(WORK TO BE COMPLETED): From the records that follow, give the number of lines that include the word "bmesh", with no further words.

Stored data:
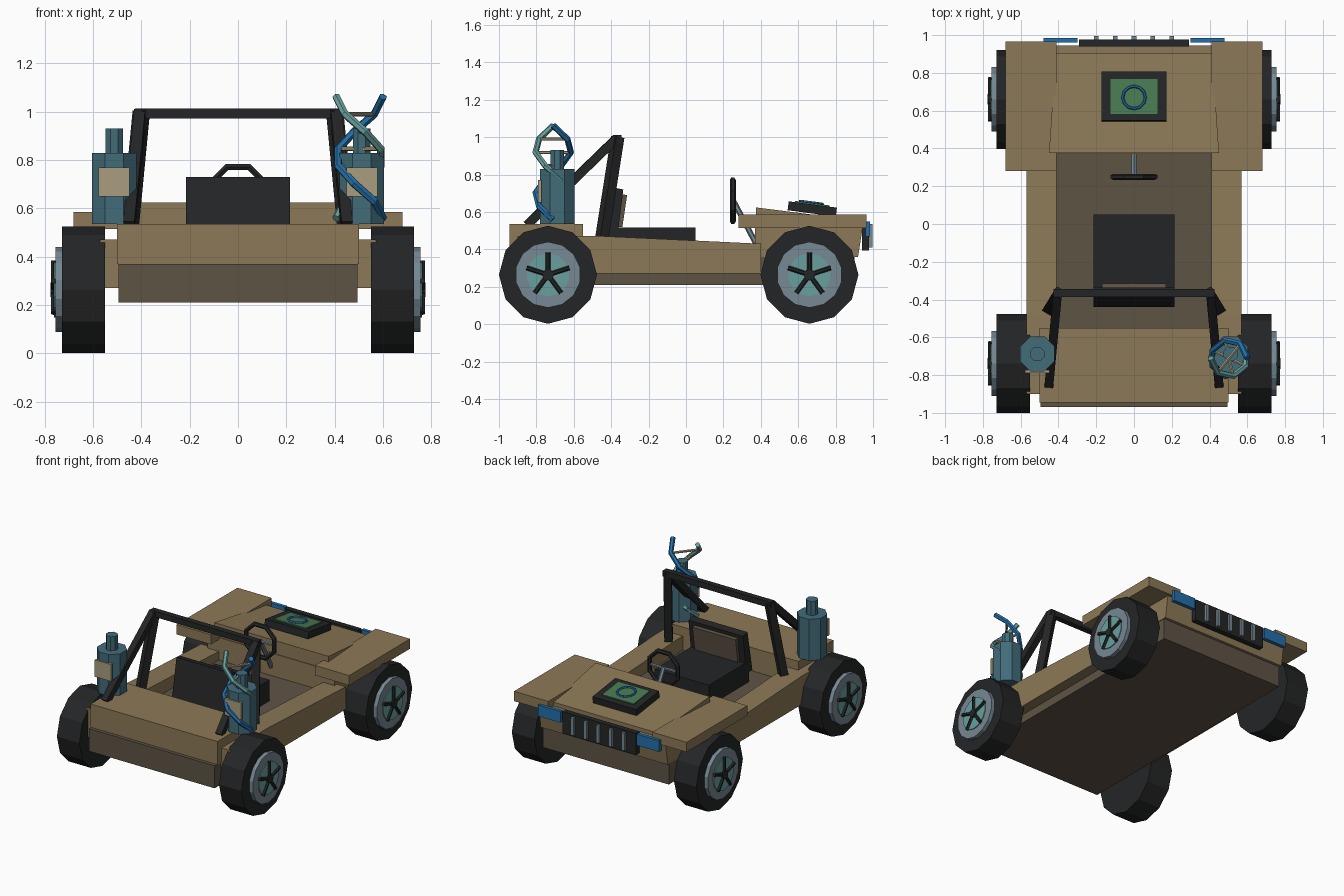
import bpy, bmesh, math
from mathutils import Vector, Matrix

if "Cube" in bpy.data.objects:
    bpy.data.objects.remove(bpy.data.objects["Cube"])


def mat(name, r, g, b):
    m = bpy.data.materials.new(name)
    lin = [((c / 255 + 0.055) / 1.055) ** 2.4 for c in (r, g, b)]
    m.diffuse_color = (*lin, 1)
    m.use_nodes = True
    m.node_tree.nodes["Principled BSDF"].inputs["Base Color"].default_value = m.diffuse_color
    return m


TAN = mat("tan paint", 140, 121, 87)
DARK = mat("dark tan", 95, 84, 69)
BLACK = mat("black rubber", 36, 37, 38)
TEAL = mat("canister teal", 66, 108, 122)
STEEL = mat("steel grey", 118, 136, 147)
MINT = mat("pale teal", 104, 160, 157)
BLUE = mat("blue", 36, 112, 170)
SAND = mat("pale sand", 168, 157, 126)
GREEN = mat("green", 72, 121, 82)


def finish(name, bm, m):
    bmesh.ops.recalc_face_normals(bm, faces=bm.faces)
    me = bpy.data.meshes.new(name)
    bm.to_mesh(me)
    bm.free()
    me.materials.append(m)
    ob = bpy.data.objects.new(name, me)
    bpy.context.collection.objects.link(ob)
    return ob


def box(name, x, y, z, m, tilt=0):
    """Box from ranges, optionally tilted about x through its centre."""
    bm = bmesh.new()
    size = [r[1] - r[0] for r in (x, y, z)]
    mid = [(r[1] + r[0]) / 2 for r in (x, y, z)]
    bmesh.ops.create_cube(bm, size=1, matrix=Matrix.Translation(mid)
                          @ Matrix.Rotation(tilt, 4, 'X') @ Matrix.Diagonal((*size, 1)))
    return finish(name, bm, m)


def prism(name, profile, x0, x1, m):
    """Extrude a (y, z) side profile from x0 to x1."""
    bm = bmesh.new()
    a = [bm.verts.new((x0, y, z)) for y, z in profile]
    b = [bm.verts.new((x1, y, z)) for y, z in profile]
    n = len(a)
    bm.faces.new(a)
    bm.faces.new(b)
    for i in range(n):
        bm.faces.new((a[i], a[(i + 1) % n], b[(i + 1) % n], b[i]))
    return finish(name, bm, m)


def rod(name, p, q, r, m, sides=8, turn=0):
    """Straight cylinder between two points."""
    p, q = Vector(p), Vector(q)
    bm = bmesh.new()
    d = q - p
    rot = d.to_track_quat('Z', 'Y').to_matrix().to_4x4()
    bmesh.ops.create_cone(bm, cap_ends=True, segments=sides, radius1=r, radius2=r,
                          depth=d.length, matrix=Matrix.Translation((p + q) / 2)
                          @ rot @ Matrix.Rotation(turn, 4, 'Z'))
    return finish(name, bm, m)


def tube(name, pts, r, m, closed=False):
    """Faceted tube along a polyline."""
    cu = bpy.data.curves.new(name, 'CURVE')
    cu.dimensions = '3D'
    cu.bevel_depth = r
    cu.bevel_resolution = 1
    cu.use_fill_caps = True
    sp = cu.splines.new('POLY')
    sp.points.add(len(pts) - 1)
    for s, p in zip(sp.points, pts):
        s.co = (*p, 1)
    sp.use_cyclic_u = closed
    sp.use_smooth = False
    cu.materials.append(m)
    ob = bpy.data.objects.new(name, cu)
    bpy.context.collection.objects.link(ob)
    return ob


def ring(c, r, n, u, v, off=0.0):
    c, u, v = Vector(c), Vector(u), Vector(v)
    return [c + r * (math.cos(a) * u + math.sin(a) * v)
            for a in (2 * math.pi * i / n + off for i in range(n))]


# Body tub
box("chassis", (-0.495, 0.495), (-0.97, 0.9), (0.21, 0.37), DARK)
box("rear_deck", (-0.5, 0.5), (-0.945, -0.55), (0.37, 0.535), TAN)
prism("nose", [(0.37, 0.36), (0.92, 0.36), (0.945, 0.52), (0.945, 0.53),
               (0.37, 0.53)], -0.5, 0.5, TAN)

# Hood: wedge narrowing towards the nose
hood = prism("hood", [(0.375, 0.45), (0.905, 0.45), (0.905, 0.557), (0.375, 0.624)], -0.45, 0.45, TAN)
for v in hood.data.vertices:
    if v.co.y > 0.5:
        v.co.x *= 0.92

for s, side in ((1, "right"), (-1, "left")):
    prism("side_panel_" + side, [(-0.9, 0.27), (0.4, 0.27), (0.4, 0.43), (-0.48, 0.472),
                                 (-0.9, 0.472)], s * 0.41, s * 0.57, TAN)
    box("front_fender_" + side, sorted((s * 0.41, s * 0.68)), (0.28, 0.965), (0.515, 0.585), TAN)
    box("headlight_" + side, sorted((s * 0.3, s * 0.478)), (0.96, 0.985), (0.47, 0.55), BLUE)

# Grille with bars
box("grille", (-0.29, 0.29), (0.94, 0.978), (0.395, 0.55), BLACK)
for i in range(5):
    x = -0.2 + 0.1 * i
    box("grille_bar", (x - 0.012, x + 0.012), (0.975, 0.996), (0.41, 0.535), STEEL)

# Wheels: tyre, rim, disc and five spokes
for s in (1, -1):
    for y in (-0.738, 0.66):
        c = Vector((0, y, 0.264))

        def at(x):
            return c + Vector((s * x, 0, 0))
        rod("tyre", at(0.55), at(0.727), 0.262, BLACK, 12)
        rod("rim", at(0.72), at(0.755), 0.176, STEEL, 14)
        rod("rim_disc", at(0.75), at(0.761), 0.115, MINT, 14)
        rod("hub_cap", at(0.755), at(0.775), 0.03, BLACK, 10)
        for k in range(5):
            a = math.pi / 2 + k * math.tau / 5
            tip = at(0.763) + 0.12 * Vector((0, math.cos(a), math.sin(a)))
            rod("spoke", at(0.763), tip, 0.0125, BLACK, 6)

# Roll bar
rod("roll_bar_top", (-0.425, -0.365, 0.992), (0.425, -0.365, 0.992), 0.029, BLACK, 4, math.pi / 4)
for s in (1, -1):
    rod("roll_bar_post", (s * 0.4, -0.365, 1.0), (s * 0.452, -0.45, 0.46), 0.037, BLACK, 4, math.pi / 4)
    rod("roll_bar_brace", (s * 0.405, -0.37, 0.995), (s * 0.45, -0.85, 0.53), 0.033, BLACK, 4, math.pi / 4)

# Seat
box("seat_cushion", (-0.215, 0.215), (-0.4, 0.05), (0.37, 0.518), BLACK)
prism("seat_back", [(-0.44, 0.44), (-0.37, 0.44), (-0.335, 0.72), (-0.385, 0.73)], -0.215, 0.215, BLACK)
prism("seat_pad", [(-0.365, 0.52), (-0.34, 0.52), (-0.315, 0.69), (-0.345, 0.695)], -0.17, 0.17, DARK)

# Steering wheel and column
X, Y, Z = (1, 0, 0), (0, 1, 0), (0, 0, 1)
tube("steering_wheel", ring((0, 0.25, 0.66), 0.12, 8, X, Z, math.pi / 8), 0.016, BLACK, True)
rod("steering_crossbar", (-0.1, 0.25, 0.66), (0.1, 0.25, 0.66), 0.01, STEEL, 6)
rod("steering_column", (0, 0.25, 0.665), (0, 0.375, 0.43), 0.015, STEEL, 6)

# Hood display panel
box("hood_panel", (-0.172, 0.172), (0.545, 0.805), (0.592, 0.64), BLACK, -0.13)
box("hood_screen", (-0.125, 0.125), (0.582, 0.767), (0.638, 0.647), GREEN, -0.13)
tube("screen_ring", ring((0, 0.67, 0.65), 0.06, 12, X, (0, 0.991, -0.13)), 0.008, BLUE, True)

# Canisters with neck and label
for s in (1, -1):
    x, y = s * 0.512, -0.688
    rod("canister", (x, y, 0.535), (x, y, 0.83), 0.1, TEAL, 8, math.pi / 8)
    rod("canister_neck", (x, y, 0.82), (x, y, 0.93), 0.04, TEAL, 8, math.pi / 8)
    box("canister_label", (x - 0.064, x + 0.064), (-0.79, -0.772), (0.65, 0.77), SAND)

# Twisted double ladder around the right canister
strands = [[], []]
for i in range(8):
    a = math.tau * i / 7
    for k in (0, 1):
        t = a + k * math.pi
        strands[k].append(Vector((0.503 + 0.097 * math.cos(t), -0.71 + 0.097 * math.sin(t),
                                  1.062 - 0.072 * i)))
    if i not in (0, 7):
        rod("ladder_rung", strands[0][-1], strands[1][-1], 0.009, SAND, 6)
tube("ladder_strand_blue", strands[0], 0.017, BLUE)
tube("ladder_strand_pale", strands[1], 0.017, MINT)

(EXERCISE OUTPUT): 7